▶ [Task description]: Keep to one stretch of the data below, the lines from the one with "prv = path[i" up to and including the one with "0.018, 90, True)", and return that stretch exactly.

▶ [Recorded information]:
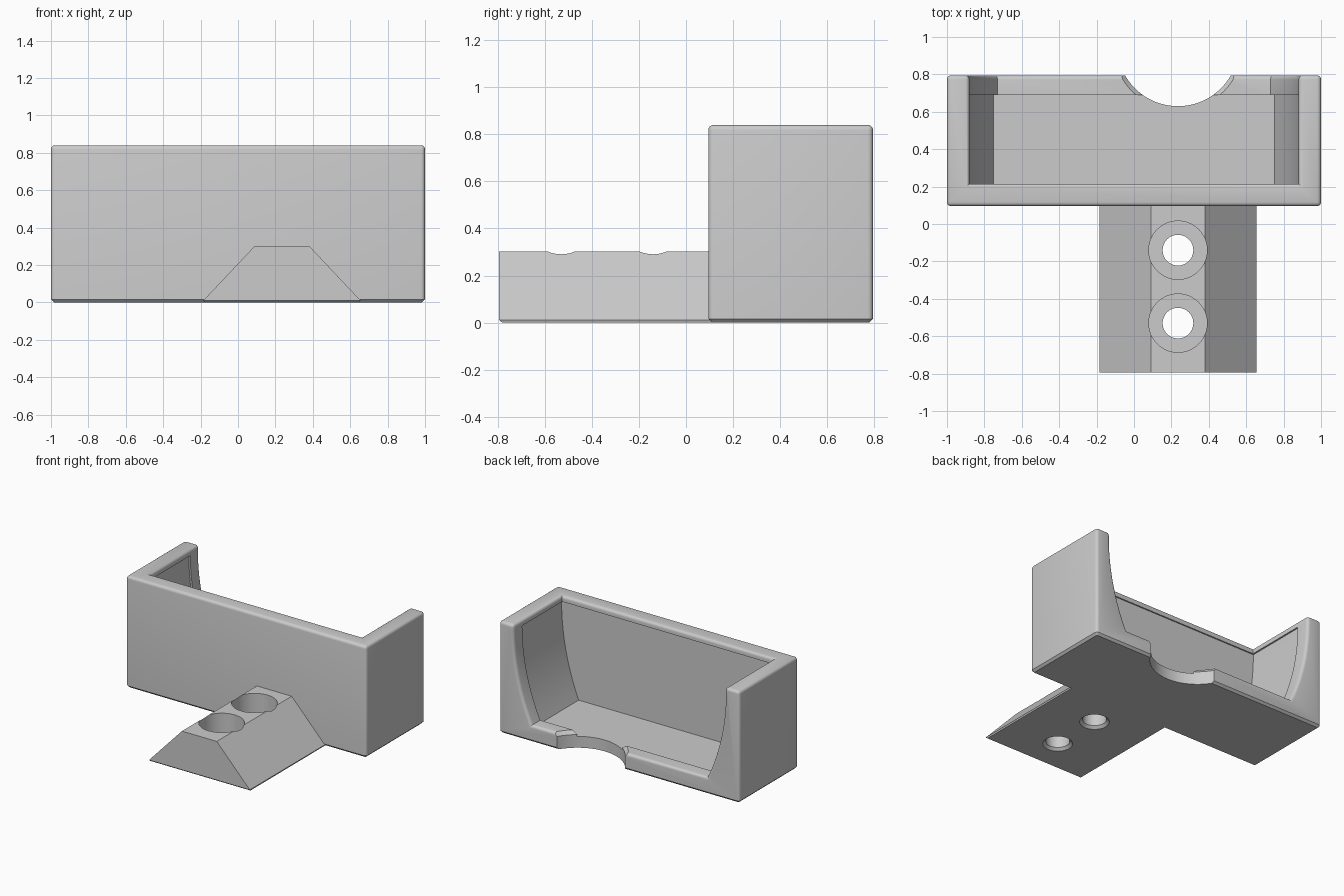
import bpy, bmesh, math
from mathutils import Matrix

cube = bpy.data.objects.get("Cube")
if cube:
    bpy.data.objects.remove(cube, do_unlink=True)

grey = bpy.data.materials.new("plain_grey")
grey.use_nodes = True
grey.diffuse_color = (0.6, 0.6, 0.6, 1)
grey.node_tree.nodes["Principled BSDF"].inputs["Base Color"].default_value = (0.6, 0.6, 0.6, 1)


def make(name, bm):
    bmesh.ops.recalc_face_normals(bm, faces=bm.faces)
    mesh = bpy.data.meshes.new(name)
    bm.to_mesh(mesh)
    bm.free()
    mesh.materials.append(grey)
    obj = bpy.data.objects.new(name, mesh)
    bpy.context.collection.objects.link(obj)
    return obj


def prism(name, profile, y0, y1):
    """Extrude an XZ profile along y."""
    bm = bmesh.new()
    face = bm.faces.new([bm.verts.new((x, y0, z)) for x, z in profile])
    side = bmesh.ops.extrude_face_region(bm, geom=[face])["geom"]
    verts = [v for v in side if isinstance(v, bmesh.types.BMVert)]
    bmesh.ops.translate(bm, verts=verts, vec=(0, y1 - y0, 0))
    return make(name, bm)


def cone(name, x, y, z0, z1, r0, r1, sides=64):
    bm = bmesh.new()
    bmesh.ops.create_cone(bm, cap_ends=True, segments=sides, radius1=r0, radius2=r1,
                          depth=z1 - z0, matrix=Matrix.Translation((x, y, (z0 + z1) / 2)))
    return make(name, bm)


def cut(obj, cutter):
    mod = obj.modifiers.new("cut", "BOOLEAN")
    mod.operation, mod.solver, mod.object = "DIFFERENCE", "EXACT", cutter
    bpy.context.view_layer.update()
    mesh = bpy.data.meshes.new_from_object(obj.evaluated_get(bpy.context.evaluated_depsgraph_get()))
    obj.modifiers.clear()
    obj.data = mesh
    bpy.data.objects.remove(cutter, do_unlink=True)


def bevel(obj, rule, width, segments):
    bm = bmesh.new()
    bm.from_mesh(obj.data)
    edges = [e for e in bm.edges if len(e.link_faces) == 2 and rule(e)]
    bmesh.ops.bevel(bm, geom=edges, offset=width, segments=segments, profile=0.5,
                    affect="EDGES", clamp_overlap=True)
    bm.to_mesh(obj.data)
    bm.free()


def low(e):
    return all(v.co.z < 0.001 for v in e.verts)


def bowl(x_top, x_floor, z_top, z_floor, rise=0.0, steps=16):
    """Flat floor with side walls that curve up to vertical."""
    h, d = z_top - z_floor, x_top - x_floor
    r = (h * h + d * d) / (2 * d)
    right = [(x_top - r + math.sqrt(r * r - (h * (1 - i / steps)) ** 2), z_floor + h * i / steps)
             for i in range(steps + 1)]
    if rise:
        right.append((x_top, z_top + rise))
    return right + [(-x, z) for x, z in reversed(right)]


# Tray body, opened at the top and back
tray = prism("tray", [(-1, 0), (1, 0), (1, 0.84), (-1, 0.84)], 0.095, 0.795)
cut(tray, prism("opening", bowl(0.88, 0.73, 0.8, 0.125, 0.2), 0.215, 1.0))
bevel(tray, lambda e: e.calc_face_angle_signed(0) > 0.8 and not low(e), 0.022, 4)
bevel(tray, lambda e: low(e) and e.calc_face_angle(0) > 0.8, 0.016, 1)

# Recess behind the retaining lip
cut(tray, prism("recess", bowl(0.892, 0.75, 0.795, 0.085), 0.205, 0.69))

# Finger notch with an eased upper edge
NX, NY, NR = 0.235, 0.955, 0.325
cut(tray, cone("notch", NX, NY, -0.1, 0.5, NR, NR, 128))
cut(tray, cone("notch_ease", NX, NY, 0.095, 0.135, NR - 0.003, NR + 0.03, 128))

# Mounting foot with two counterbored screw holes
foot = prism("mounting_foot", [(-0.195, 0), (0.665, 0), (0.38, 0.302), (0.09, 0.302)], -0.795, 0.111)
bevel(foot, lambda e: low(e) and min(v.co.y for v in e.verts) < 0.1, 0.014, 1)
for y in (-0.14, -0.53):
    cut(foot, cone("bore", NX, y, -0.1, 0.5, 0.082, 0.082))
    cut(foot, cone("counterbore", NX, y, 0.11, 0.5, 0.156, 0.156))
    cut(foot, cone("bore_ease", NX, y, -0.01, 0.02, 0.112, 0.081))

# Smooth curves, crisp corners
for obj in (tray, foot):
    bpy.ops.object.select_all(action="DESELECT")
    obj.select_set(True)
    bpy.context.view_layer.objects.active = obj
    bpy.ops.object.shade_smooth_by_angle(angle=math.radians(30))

...

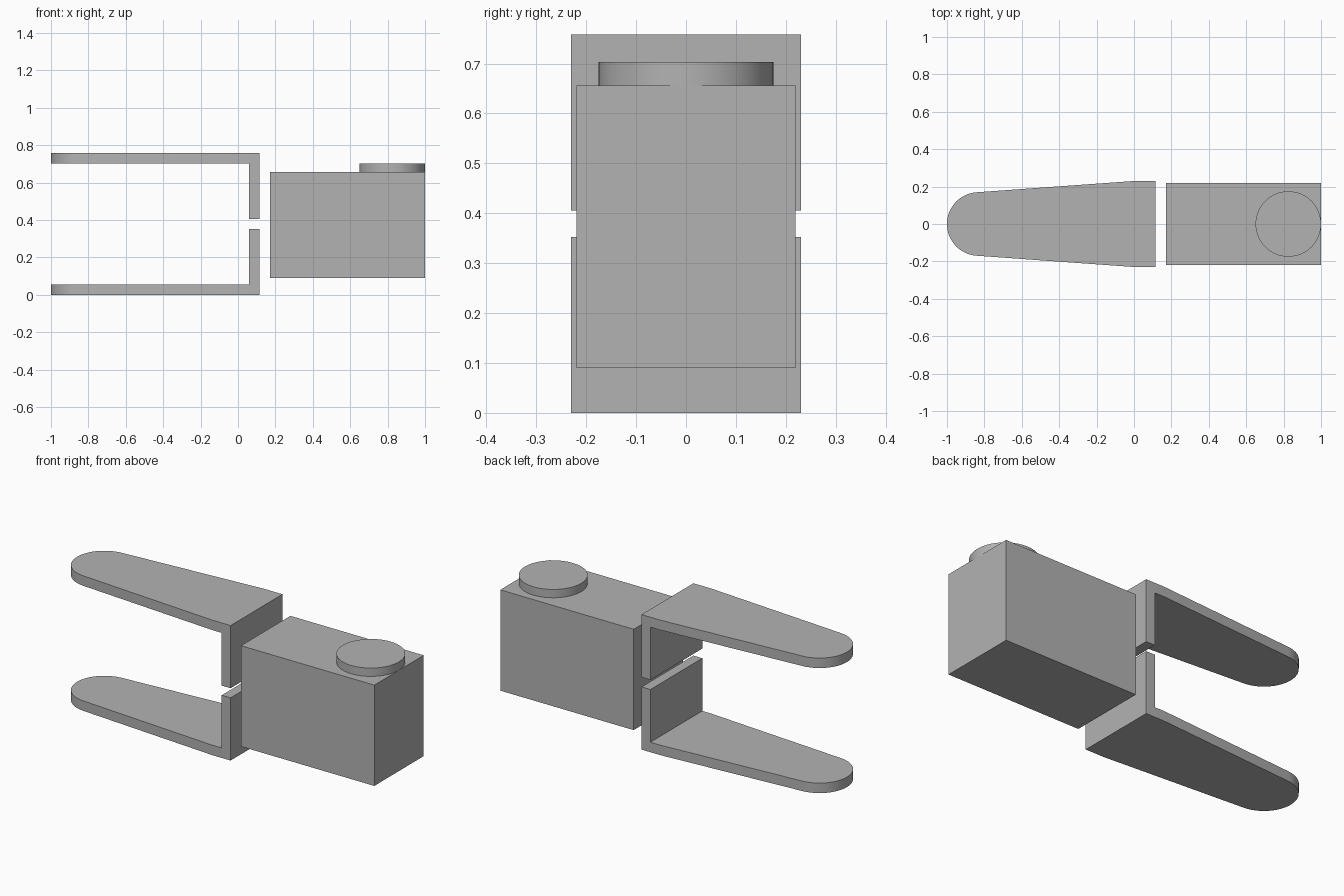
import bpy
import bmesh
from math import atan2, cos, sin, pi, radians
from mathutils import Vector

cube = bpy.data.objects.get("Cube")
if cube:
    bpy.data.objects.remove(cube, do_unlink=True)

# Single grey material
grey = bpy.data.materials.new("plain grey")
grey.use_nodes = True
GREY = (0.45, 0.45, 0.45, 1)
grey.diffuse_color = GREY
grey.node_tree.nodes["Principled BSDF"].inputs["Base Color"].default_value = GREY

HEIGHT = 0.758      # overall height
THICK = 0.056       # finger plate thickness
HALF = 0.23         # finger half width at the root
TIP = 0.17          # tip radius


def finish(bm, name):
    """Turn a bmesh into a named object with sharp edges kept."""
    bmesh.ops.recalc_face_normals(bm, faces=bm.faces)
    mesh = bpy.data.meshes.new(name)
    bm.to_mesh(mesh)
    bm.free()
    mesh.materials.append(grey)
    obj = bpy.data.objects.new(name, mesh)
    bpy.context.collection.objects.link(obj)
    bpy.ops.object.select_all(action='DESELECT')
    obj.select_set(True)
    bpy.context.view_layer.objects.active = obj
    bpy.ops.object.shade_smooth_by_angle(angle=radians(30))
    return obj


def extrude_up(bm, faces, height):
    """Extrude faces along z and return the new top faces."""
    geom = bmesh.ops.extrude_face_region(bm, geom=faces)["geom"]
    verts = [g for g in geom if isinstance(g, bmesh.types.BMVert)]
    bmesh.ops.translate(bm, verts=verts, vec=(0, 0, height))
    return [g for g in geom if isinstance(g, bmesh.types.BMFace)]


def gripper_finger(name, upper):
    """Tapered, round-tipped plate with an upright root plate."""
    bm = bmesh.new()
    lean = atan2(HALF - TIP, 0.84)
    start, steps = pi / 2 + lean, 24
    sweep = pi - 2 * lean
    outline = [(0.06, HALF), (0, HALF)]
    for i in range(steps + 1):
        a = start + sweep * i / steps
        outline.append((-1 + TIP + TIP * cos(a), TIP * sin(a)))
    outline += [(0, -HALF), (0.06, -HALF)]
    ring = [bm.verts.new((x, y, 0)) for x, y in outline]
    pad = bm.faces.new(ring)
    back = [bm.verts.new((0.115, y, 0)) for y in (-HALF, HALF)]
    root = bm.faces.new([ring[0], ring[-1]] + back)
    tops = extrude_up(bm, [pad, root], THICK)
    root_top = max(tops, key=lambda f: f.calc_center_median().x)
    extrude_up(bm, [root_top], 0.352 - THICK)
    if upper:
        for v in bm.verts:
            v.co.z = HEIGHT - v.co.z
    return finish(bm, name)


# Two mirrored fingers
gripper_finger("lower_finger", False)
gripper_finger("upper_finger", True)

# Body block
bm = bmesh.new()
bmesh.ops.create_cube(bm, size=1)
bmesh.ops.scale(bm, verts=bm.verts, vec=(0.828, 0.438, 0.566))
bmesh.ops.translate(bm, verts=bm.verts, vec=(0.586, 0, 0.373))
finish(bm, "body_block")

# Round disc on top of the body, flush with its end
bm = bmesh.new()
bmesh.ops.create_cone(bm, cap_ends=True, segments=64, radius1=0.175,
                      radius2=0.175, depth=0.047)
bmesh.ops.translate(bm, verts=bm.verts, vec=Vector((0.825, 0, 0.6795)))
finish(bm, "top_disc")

--

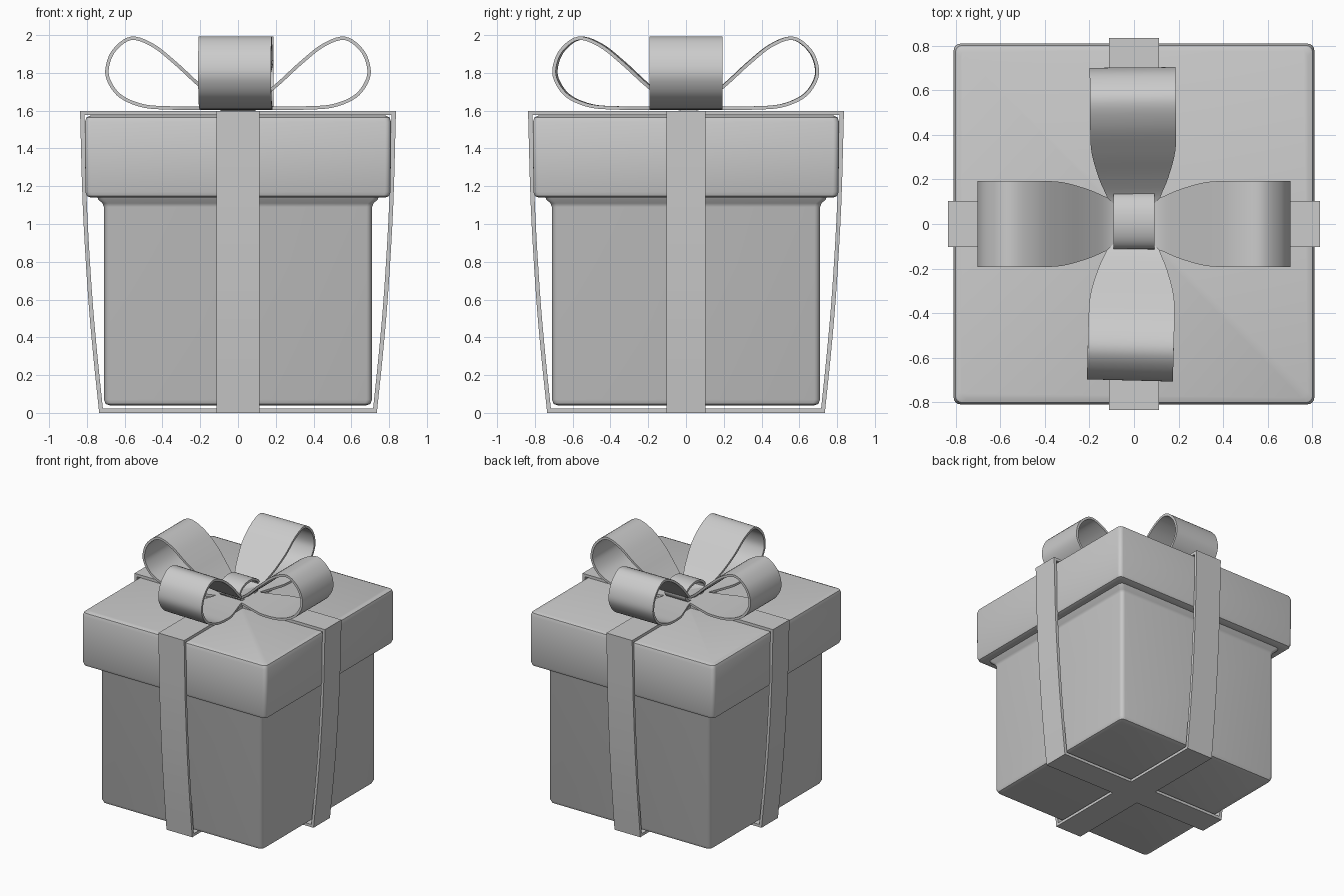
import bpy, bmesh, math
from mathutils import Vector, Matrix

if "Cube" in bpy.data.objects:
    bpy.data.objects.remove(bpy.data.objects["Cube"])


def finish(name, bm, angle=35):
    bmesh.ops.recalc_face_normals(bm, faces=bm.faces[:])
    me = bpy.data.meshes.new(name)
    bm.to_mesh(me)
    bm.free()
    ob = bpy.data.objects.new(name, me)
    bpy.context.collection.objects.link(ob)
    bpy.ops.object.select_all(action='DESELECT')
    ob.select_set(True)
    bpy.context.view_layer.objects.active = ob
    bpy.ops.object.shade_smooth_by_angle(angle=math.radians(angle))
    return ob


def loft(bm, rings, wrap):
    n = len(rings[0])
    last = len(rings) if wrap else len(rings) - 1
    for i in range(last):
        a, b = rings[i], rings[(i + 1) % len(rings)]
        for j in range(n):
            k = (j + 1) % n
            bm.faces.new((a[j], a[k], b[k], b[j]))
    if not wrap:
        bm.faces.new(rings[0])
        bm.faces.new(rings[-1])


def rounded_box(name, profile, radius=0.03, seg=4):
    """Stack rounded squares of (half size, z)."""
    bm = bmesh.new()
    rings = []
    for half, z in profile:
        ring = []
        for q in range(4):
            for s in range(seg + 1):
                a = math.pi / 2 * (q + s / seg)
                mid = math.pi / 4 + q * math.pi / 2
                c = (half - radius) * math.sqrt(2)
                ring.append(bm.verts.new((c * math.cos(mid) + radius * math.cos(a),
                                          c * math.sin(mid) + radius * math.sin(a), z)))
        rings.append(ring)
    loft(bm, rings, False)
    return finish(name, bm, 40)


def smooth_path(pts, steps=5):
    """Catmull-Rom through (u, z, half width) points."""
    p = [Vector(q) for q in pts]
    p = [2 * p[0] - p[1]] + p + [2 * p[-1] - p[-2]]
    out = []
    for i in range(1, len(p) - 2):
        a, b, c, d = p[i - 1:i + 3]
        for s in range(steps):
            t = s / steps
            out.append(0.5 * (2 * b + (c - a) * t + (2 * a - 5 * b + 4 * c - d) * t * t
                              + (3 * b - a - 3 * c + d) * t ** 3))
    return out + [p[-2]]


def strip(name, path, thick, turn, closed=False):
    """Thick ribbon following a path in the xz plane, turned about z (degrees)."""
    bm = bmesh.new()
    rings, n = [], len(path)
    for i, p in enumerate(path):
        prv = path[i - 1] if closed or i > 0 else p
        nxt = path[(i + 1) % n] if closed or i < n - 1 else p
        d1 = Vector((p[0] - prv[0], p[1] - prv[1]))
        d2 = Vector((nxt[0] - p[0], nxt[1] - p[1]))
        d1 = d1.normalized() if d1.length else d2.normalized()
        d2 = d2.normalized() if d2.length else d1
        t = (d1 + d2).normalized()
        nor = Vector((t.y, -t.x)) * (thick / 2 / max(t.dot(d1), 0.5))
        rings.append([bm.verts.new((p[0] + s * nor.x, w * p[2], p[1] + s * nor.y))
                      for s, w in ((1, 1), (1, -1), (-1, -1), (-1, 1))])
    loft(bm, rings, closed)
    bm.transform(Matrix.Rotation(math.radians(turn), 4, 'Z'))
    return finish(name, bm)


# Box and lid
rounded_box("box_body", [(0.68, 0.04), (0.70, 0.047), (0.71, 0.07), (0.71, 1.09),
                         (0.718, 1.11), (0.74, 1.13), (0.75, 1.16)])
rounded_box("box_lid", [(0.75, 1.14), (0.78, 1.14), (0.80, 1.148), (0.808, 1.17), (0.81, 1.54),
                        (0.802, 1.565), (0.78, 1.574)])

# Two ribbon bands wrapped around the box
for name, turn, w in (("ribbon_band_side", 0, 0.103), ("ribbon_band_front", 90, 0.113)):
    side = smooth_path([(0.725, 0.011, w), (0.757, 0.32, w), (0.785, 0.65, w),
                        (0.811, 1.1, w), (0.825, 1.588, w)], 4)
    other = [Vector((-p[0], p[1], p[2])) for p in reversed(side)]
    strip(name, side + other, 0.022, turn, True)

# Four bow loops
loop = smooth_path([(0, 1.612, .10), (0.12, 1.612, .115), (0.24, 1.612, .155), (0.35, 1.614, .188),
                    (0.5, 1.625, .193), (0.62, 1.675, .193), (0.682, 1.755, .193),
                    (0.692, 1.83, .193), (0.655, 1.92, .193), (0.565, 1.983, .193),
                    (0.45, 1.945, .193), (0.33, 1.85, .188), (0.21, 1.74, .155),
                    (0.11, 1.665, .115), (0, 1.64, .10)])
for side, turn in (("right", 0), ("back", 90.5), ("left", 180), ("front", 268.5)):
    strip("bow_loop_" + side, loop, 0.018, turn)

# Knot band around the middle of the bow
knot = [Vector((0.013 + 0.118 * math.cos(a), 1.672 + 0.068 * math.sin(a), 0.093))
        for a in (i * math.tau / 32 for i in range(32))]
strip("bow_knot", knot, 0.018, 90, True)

▶ [Result of the task]:
        prv = path[i - 1] if closed or i > 0 else p
        nxt = path[(i + 1) % n] if closed or i < n - 1 else p
        d1 = Vector((p[0] - prv[0], p[1] - prv[1]))
        d2 = Vector((nxt[0] - p[0], nxt[1] - p[1]))
        d1 = d1.normalized() if d1.length else d2.normalized()
        d2 = d2.normalized() if d2.length else d1
        t = (d1 + d2).normalized()
        nor = Vector((t.y, -t.x)) * (thick / 2 / max(t.dot(d1), 0.5))
        rings.append([bm.verts.new((p[0] + s * nor.x, w * p[2], p[1] + s * nor.y))
                      for s, w in ((1, 1), (1, -1), (-1, -1), (-1, 1))])
    loft(bm, rings, closed)
    bm.transform(Matrix.Rotation(math.radians(turn), 4, 'Z'))
    return finish(name, bm)


# Box and lid
rounded_box("box_body", [(0.68, 0.04), (0.70, 0.047), (0.71, 0.07), (0.71, 1.09),
                         (0.718, 1.11), (0.74, 1.13), (0.75, 1.16)])
rounded_box("box_lid", [(0.75, 1.14), (0.78, 1.14), (0.80, 1.148), (0.808, 1.17), (0.81, 1.54),
                        (0.802, 1.565), (0.78, 1.574)])

# Two ribbon bands wrapped around the box
for name, turn, w in (("ribbon_band_side", 0, 0.103), ("ribbon_band_front", 90, 0.113)):
    side = smooth_path([(0.725, 0.011, w), (0.757, 0.32, w), (0.785, 0.65, w),
                        (0.811, 1.1, w), (0.825, 1.588, w)], 4)
    other = [Vector((-p[0], p[1], p[2])) for p in reversed(side)]
    strip(name, side + other, 0.022, turn, True)

# Four bow loops
loop = smooth_path([(0, 1.612, .10), (0.12, 1.612, .115), (0.24, 1.612, .155), (0.35, 1.614, .188),
                    (0.5, 1.625, .193), (0.62, 1.675, .193), (0.682, 1.755, .193),
                    (0.692, 1.83, .193), (0.655, 1.92, .193), (0.565, 1.983, .193),
                    (0.45, 1.945, .193), (0.33, 1.85, .188), (0.21, 1.74, .155),
                    (0.11, 1.665, .115), (0, 1.64, .10)])
for side, turn in (("right", 0), ("back", 90.5), ("left", 180), ("front", 268.5)):
    strip("bow_loop_" + side, loop, 0.018, turn)

# Knot band around the middle of the bow
knot = [Vector((0.013 + 0.118 * math.cos(a), 1.672 + 0.068 * math.sin(a), 0.093))
        for a in (i * math.tau / 32 for i in range(32))]
strip("bow_knot", knot, 0.018, 90, True)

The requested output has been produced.